┌─ DATA RECORDS
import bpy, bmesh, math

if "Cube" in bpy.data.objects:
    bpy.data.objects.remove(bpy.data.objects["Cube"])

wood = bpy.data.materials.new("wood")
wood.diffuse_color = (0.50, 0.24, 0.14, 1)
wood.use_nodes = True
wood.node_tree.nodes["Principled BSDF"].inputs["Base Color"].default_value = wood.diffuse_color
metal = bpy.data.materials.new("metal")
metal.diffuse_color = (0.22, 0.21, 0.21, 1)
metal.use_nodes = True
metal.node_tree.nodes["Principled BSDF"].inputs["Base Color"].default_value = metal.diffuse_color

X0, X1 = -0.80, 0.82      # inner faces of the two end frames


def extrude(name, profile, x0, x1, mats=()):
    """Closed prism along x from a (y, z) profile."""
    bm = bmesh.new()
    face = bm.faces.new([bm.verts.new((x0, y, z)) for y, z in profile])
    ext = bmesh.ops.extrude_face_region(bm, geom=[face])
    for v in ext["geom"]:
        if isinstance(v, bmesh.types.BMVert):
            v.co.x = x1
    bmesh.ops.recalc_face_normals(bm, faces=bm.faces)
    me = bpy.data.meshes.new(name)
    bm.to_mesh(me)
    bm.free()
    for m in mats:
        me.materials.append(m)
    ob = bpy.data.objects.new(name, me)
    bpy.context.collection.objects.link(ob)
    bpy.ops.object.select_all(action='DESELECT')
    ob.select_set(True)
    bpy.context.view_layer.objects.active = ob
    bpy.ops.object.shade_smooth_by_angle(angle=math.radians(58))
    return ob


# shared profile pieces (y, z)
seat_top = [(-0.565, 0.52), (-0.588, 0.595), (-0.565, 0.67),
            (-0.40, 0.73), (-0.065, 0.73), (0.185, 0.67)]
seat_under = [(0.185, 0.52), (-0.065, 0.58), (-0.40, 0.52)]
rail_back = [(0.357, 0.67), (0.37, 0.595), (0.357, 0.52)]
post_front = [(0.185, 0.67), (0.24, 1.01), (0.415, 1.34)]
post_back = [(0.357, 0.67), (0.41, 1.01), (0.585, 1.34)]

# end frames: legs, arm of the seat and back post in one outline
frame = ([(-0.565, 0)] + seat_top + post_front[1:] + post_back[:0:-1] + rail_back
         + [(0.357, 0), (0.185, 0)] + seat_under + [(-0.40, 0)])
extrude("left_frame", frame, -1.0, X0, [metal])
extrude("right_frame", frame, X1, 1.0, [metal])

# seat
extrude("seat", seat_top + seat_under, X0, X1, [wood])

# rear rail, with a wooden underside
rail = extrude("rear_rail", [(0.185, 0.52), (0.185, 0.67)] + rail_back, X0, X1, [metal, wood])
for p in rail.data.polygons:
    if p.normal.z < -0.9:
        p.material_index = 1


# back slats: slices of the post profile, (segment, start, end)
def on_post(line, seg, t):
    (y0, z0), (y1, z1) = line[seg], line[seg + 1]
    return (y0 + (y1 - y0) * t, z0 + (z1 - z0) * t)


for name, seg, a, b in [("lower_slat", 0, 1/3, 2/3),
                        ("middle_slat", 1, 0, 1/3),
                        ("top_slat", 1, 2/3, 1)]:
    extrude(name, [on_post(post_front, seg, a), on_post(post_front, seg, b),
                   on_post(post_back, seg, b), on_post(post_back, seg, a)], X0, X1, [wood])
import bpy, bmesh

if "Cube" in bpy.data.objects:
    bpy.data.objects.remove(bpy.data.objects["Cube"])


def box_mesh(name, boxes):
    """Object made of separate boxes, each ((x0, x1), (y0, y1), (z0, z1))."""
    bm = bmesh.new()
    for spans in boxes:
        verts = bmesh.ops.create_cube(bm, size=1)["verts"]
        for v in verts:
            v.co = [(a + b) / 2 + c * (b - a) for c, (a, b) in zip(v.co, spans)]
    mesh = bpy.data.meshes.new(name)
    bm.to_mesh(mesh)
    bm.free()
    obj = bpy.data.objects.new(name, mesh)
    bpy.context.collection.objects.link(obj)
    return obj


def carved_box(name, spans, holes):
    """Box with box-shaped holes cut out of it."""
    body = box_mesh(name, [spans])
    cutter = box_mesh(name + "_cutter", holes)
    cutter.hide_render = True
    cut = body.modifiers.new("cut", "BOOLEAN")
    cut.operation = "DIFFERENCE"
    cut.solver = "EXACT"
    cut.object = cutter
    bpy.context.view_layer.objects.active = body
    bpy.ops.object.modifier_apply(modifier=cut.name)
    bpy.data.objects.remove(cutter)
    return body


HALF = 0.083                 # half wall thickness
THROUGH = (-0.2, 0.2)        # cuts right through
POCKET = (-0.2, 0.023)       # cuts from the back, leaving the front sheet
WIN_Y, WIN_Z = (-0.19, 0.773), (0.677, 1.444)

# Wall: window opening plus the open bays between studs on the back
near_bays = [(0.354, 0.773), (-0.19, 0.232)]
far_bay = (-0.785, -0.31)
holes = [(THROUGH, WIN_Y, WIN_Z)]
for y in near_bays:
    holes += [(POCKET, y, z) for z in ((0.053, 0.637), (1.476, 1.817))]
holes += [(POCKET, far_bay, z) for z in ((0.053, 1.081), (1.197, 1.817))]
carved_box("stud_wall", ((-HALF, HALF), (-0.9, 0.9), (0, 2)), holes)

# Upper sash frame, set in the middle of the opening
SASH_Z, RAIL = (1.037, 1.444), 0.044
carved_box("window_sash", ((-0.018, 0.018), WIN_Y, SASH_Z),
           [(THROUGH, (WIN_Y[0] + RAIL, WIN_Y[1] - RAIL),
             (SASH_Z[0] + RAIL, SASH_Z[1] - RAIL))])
└─
Could you please retype the lines from the start of the data through the line with "me.materials.append(m)", both included, and nothing else?

#### [RESULT OF THIS EXERCISE]
import bpy, bmesh, math

if "Cube" in bpy.data.objects:
    bpy.data.objects.remove(bpy.data.objects["Cube"])

wood = bpy.data.materials.new("wood")
wood.diffuse_color = (0.50, 0.24, 0.14, 1)
wood.use_nodes = True
wood.node_tree.nodes["Principled BSDF"].inputs["Base Color"].default_value = wood.diffuse_color
metal = bpy.data.materials.new("metal")
metal.diffuse_color = (0.22, 0.21, 0.21, 1)
metal.use_nodes = True
metal.node_tree.nodes["Principled BSDF"].inputs["Base Color"].default_value = metal.diffuse_color

X0, X1 = -0.80, 0.82      # inner faces of the two end frames


def extrude(name, profile, x0, x1, mats=()):
    """Closed prism along x from a (y, z) profile."""
    bm = bmesh.new()
    face = bm.faces.new([bm.verts.new((x0, y, z)) for y, z in profile])
    ext = bmesh.ops.extrude_face_region(bm, geom=[face])
    for v in ext["geom"]:
        if isinstance(v, bmesh.types.BMVert):
            v.co.x = x1
    bmesh.ops.recalc_face_normals(bm, faces=bm.faces)
    me = bpy.data.meshes.new(name)
    bm.to_mesh(me)
    bm.free()
    for m in mats:
        me.materials.append(m)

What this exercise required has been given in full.